*Your objective*. When you reach the line containing "# Water disc closing the base", begin copying exactly, and keep going through the last line of the records below, copying nothing before it.

[Stored dataset items]
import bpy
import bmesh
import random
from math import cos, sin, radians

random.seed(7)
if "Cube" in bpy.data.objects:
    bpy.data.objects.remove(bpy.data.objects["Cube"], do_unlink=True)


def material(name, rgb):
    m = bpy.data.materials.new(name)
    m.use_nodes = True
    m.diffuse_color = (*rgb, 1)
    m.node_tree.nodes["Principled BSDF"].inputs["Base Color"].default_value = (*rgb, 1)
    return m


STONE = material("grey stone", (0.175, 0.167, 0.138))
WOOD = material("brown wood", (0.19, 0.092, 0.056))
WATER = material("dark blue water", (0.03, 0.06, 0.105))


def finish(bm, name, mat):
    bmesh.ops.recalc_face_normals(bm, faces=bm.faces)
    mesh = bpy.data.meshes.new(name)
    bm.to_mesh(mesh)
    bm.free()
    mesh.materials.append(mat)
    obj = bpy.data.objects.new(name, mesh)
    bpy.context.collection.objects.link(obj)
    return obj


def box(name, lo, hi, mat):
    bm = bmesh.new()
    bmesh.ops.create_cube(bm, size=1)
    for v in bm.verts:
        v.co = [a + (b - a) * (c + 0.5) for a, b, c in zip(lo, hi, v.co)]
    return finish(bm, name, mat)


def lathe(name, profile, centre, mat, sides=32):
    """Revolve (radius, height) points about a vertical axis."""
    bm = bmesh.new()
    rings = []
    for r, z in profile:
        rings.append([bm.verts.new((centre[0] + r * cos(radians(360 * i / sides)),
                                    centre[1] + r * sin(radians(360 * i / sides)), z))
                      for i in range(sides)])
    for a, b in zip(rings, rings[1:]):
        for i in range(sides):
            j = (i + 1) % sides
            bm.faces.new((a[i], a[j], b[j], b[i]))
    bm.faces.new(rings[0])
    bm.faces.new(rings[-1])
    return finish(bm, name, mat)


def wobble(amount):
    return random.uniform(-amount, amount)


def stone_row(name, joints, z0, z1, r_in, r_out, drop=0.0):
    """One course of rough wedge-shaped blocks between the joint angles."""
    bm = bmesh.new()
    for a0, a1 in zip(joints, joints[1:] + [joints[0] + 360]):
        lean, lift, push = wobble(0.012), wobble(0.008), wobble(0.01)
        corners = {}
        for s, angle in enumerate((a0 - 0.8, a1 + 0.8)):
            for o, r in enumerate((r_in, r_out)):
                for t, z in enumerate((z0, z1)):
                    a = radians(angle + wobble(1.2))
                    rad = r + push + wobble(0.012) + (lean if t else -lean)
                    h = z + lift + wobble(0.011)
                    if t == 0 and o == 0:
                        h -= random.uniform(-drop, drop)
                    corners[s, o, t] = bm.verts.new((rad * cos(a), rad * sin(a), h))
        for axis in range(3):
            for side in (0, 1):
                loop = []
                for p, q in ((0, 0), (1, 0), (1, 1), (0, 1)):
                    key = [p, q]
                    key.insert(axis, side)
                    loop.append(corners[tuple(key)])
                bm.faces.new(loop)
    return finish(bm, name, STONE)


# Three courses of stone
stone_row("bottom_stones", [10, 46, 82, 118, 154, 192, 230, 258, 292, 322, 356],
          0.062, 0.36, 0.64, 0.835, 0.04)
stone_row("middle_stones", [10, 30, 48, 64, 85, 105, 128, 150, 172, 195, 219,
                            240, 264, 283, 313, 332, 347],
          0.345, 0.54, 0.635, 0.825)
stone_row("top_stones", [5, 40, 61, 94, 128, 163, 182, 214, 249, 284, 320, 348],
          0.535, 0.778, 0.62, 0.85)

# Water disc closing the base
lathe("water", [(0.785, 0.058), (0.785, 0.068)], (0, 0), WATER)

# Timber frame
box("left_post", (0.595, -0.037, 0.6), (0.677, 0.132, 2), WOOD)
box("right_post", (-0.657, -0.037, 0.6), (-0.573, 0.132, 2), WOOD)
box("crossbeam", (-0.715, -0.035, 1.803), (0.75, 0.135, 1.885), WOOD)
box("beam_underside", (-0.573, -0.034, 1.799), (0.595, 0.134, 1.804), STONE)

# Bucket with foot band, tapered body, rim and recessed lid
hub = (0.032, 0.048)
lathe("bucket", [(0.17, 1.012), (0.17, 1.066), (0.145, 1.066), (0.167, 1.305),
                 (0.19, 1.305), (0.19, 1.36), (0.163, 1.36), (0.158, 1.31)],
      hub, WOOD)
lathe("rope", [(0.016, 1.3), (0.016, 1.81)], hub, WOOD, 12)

*Expected answer*.
# Water disc closing the base
lathe("water", [(0.785, 0.058), (0.785, 0.068)], (0, 0), WATER)

# Timber frame
box("left_post", (0.595, -0.037, 0.6), (0.677, 0.132, 2), WOOD)
box("right_post", (-0.657, -0.037, 0.6), (-0.573, 0.132, 2), WOOD)
box("crossbeam", (-0.715, -0.035, 1.803), (0.75, 0.135, 1.885), WOOD)
box("beam_underside", (-0.573, -0.034, 1.799), (0.595, 0.134, 1.804), STONE)

# Bucket with foot band, tapered body, rim and recessed lid
hub = (0.032, 0.048)
lathe("bucket", [(0.17, 1.012), (0.17, 1.066), (0.145, 1.066), (0.167, 1.305),
                 (0.19, 1.305), (0.19, 1.36), (0.163, 1.36), (0.158, 1.31)],
      hub, WOOD)
lathe("rope", [(0.016, 1.3), (0.016, 1.81)], hub, WOOD, 12)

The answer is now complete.